Stored data
-*-*-

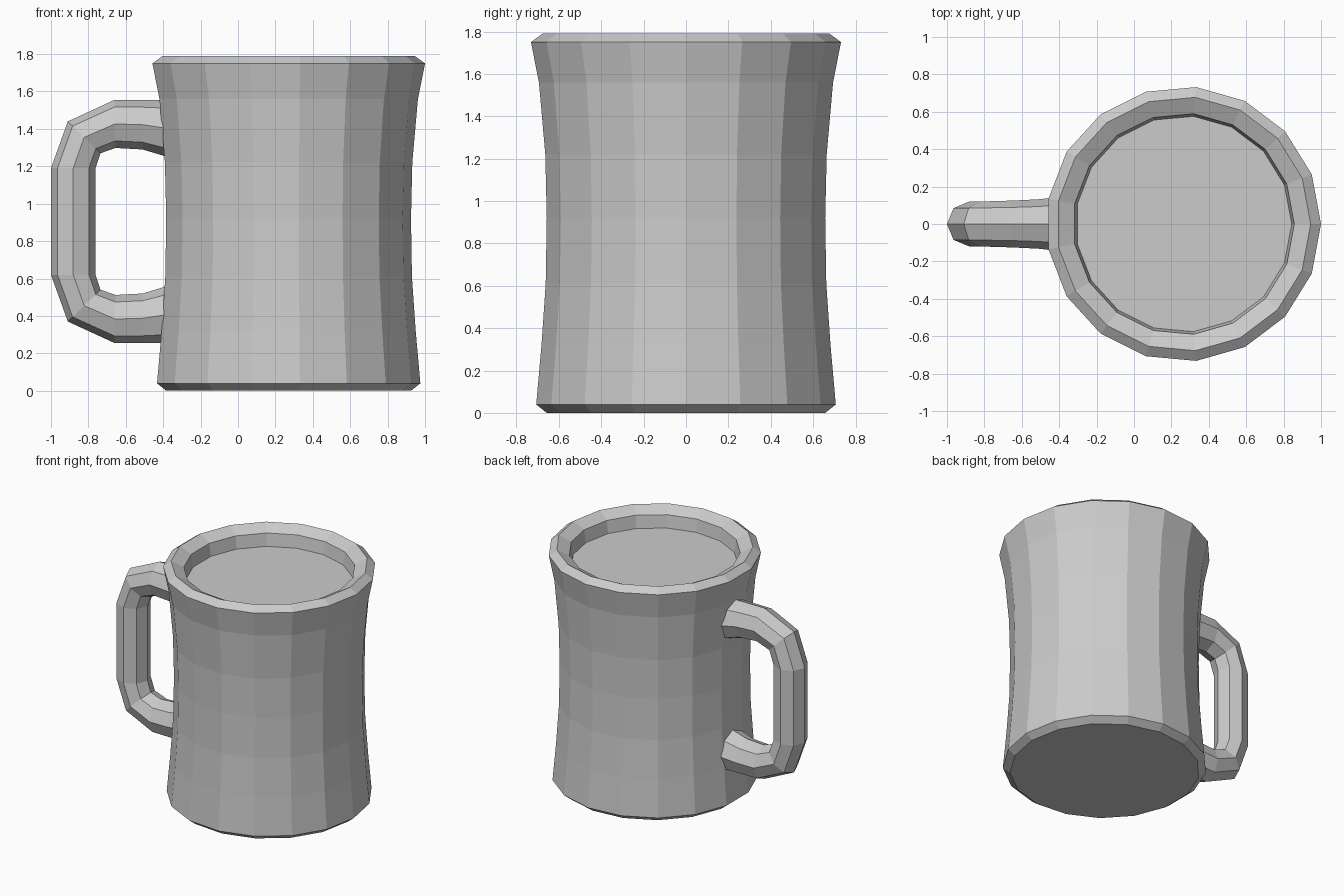
import bpy, bmesh
from math import sin, cos, tau
from mathutils import Vector

if "Cube" in bpy.data.objects:
    bpy.data.objects.remove(bpy.data.objects["Cube"])


def loft(name, rings):
    """Skin a list of closed rings and cap both ends."""
    bm = bmesh.new()
    loops = [[bm.verts.new(p) for p in ring] for ring in rings]
    n = len(loops[0])
    for a, b in zip(loops, loops[1:]):
        for i in range(n):
            j = (i + 1) % n
            bm.faces.new((a[i], a[j], b[j], b[i]))
    bm.faces.new(loops[0])
    bm.faces.new(loops[-1])
    bmesh.ops.recalc_face_normals(bm, faces=bm.faces)
    mesh = bpy.data.meshes.new(name)
    bm.to_mesh(mesh)
    bm.free()
    obj = bpy.data.objects.new(name, mesh)
    bpy.context.collection.objects.link(obj)
    return obj


# Mug body: 17-sided waisted profile, bevelled base and rim, filled top
SIDES, CX = 17, 0.265
profile = [(0.66, 0), (0.71, 0.04), (0.685, 0.32), (0.665, 0.61),
           (0.66, 0.92), (0.667, 1.22), (0.697, 1.56), (0.735, 1.75),
           (0.68, 1.79), (0.592, 1.745), (0.578, 1.65)]
loft("mug_body", [[(CX + r * cos(tau * i / SIDES), r * sin(tau * i / SIDES), z)
                   for i in range(SIDES)] for r, z in profile])

# Handle: octagonal section; each station is outer point, inner point, half width
MID = 0.905
upper = [((-0.36, 1.555), (-0.36, 1.245), 0.15),
         ((-0.51, 1.555), (-0.51, 1.29), 0.132),
         ((-0.66, 1.555), (-0.655, 1.298), 0.125),
         ((-0.91, 1.44), (-0.735, 1.27), 0.12),
         ((-1.0, 1.19), (-0.762, 1.19), 0.12)]
lower = [((ox, 2 * MID - oz), (ix, 2 * MID - iz), w)
         for (ox, oz), (ix, iz), w in reversed(upper)]
rings = []
for (ox, oz), (ix, iz), w in upper + lower:
    outer, inner = Vector((ox, 0, oz)), Vector((ix, 0, iz))
    centre, half = (outer + inner) / 2, (outer - inner) / 2
    rings.append([centre + half * cos(tau * k / 8) + Vector((0, w * sin(tau * k / 8), 0))
                  for k in range(8)])
loft("handle", rings)
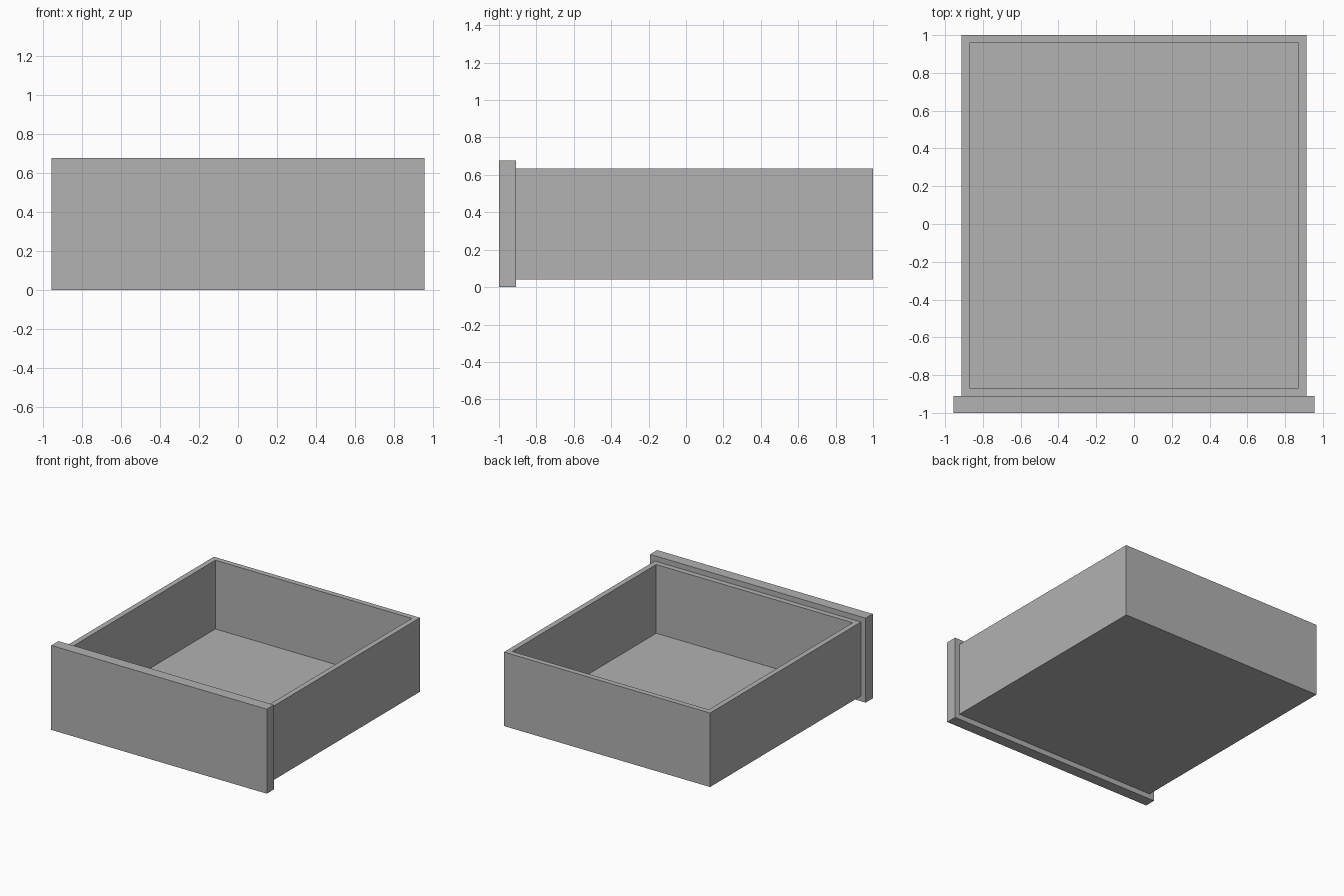
import bpy
import bmesh
from mathutils import Vector

cube = bpy.data.objects.get("Cube")
if cube:
    bpy.data.objects.remove(cube, do_unlink=True)

grey = bpy.data.materials.new("plain_grey")
grey.use_nodes = True
COLOUR = (0.445, 0.445, 0.445, 1.0)
grey.diffuse_color = COLOUR
grey.node_tree.nodes["Principled BSDF"].inputs["Base Color"].default_value = COLOUR


def make_box(name, low, high, wall=0.0, floor=0.0):
    """Box between two corners; a wall thickness hollows it from the top."""
    low, high = Vector(low), Vector(high)
    bm = bmesh.new()
    bmesh.ops.create_cube(bm, size=1.0)
    bmesh.ops.scale(bm, vec=high - low, verts=bm.verts)
    bmesh.ops.translate(bm, vec=(low + high) / 2, verts=bm.verts)
    if wall:
        # Inset the rim, then drop the inner face down to the floor
        top = max(bm.faces, key=lambda f: f.calc_center_median().z)
        bmesh.ops.inset_region(bm, faces=[top], thickness=wall, use_even_offset=True)
        inner = bmesh.ops.extrude_discrete_faces(bm, faces=[top])["faces"][0]
        for v in inner.verts:
            v.co.z = low.z + floor
    bmesh.ops.recalc_face_normals(bm, faces=bm.faces)
    mesh = bpy.data.meshes.new(name)
    bm.to_mesh(mesh)
    bm.free()
    mesh.materials.append(grey)
    obj = bpy.data.objects.new(name, mesh)
    bpy.context.collection.objects.link(obj)
    return obj


# Open tray with thin walls
make_box("drawer_tray", (-0.914, -0.91, 0.042), (0.914, 1.0, 0.635),
         wall=0.043, floor=0.042)

# Overhanging front panel
make_box("drawer_front", (-0.956, -1.0, 0.0), (0.956, -0.91, 0.677))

-*-*-

▸ **WORK INSTRUCTIONS**:
Up to and including the line with "for (ox, oz), (ix, iz), w in upper", repeat every line from the top of the entries exactly, but not the pictures.

▸ **OUTPUT FOR THIS EXERCISE**:
import bpy, bmesh
from math import sin, cos, tau
from mathutils import Vector

if "Cube" in bpy.data.objects:
    bpy.data.objects.remove(bpy.data.objects["Cube"])


def loft(name, rings):
    """Skin a list of closed rings and cap both ends."""
    bm = bmesh.new()
    loops = [[bm.verts.new(p) for p in ring] for ring in rings]
    n = len(loops[0])
    for a, b in zip(loops, loops[1:]):
        for i in range(n):
            j = (i + 1) % n
            bm.faces.new((a[i], a[j], b[j], b[i]))
    bm.faces.new(loops[0])
    bm.faces.new(loops[-1])
    bmesh.ops.recalc_face_normals(bm, faces=bm.faces)
    mesh = bpy.data.meshes.new(name)
    bm.to_mesh(mesh)
    bm.free()
    obj = bpy.data.objects.new(name, mesh)
    bpy.context.collection.objects.link(obj)
    return obj


# Mug body: 17-sided waisted profile, bevelled base and rim, filled top
SIDES, CX = 17, 0.265
profile = [(0.66, 0), (0.71, 0.04), (0.685, 0.32), (0.665, 0.61),
           (0.66, 0.92), (0.667, 1.22), (0.697, 1.56), (0.735, 1.75),
           (0.68, 1.79), (0.592, 1.745), (0.578, 1.65)]
loft("mug_body", [[(CX + r * cos(tau * i / SIDES), r * sin(tau * i / SIDES), z)
                   for i in range(SIDES)] for r, z in profile])

# Handle: octagonal section; each station is outer point, inner point, half width
MID = 0.905
upper = [((-0.36, 1.555), (-0.36, 1.245), 0.15),
         ((-0.51, 1.555), (-0.51, 1.29), 0.132),
         ((-0.66, 1.555), (-0.655, 1.298), 0.125),
         ((-0.91, 1.44), (-0.735, 1.27), 0.12),
         ((-1.0, 1.19), (-0.762, 1.19), 0.12)]
lower = [((ox, 2 * MID - oz), (ix, 2 * MID - iz), w)
         for (ox, oz), (ix, iz), w in reversed(upper)]
rings = []
for (ox, oz), (ix, iz), w in upper + lower:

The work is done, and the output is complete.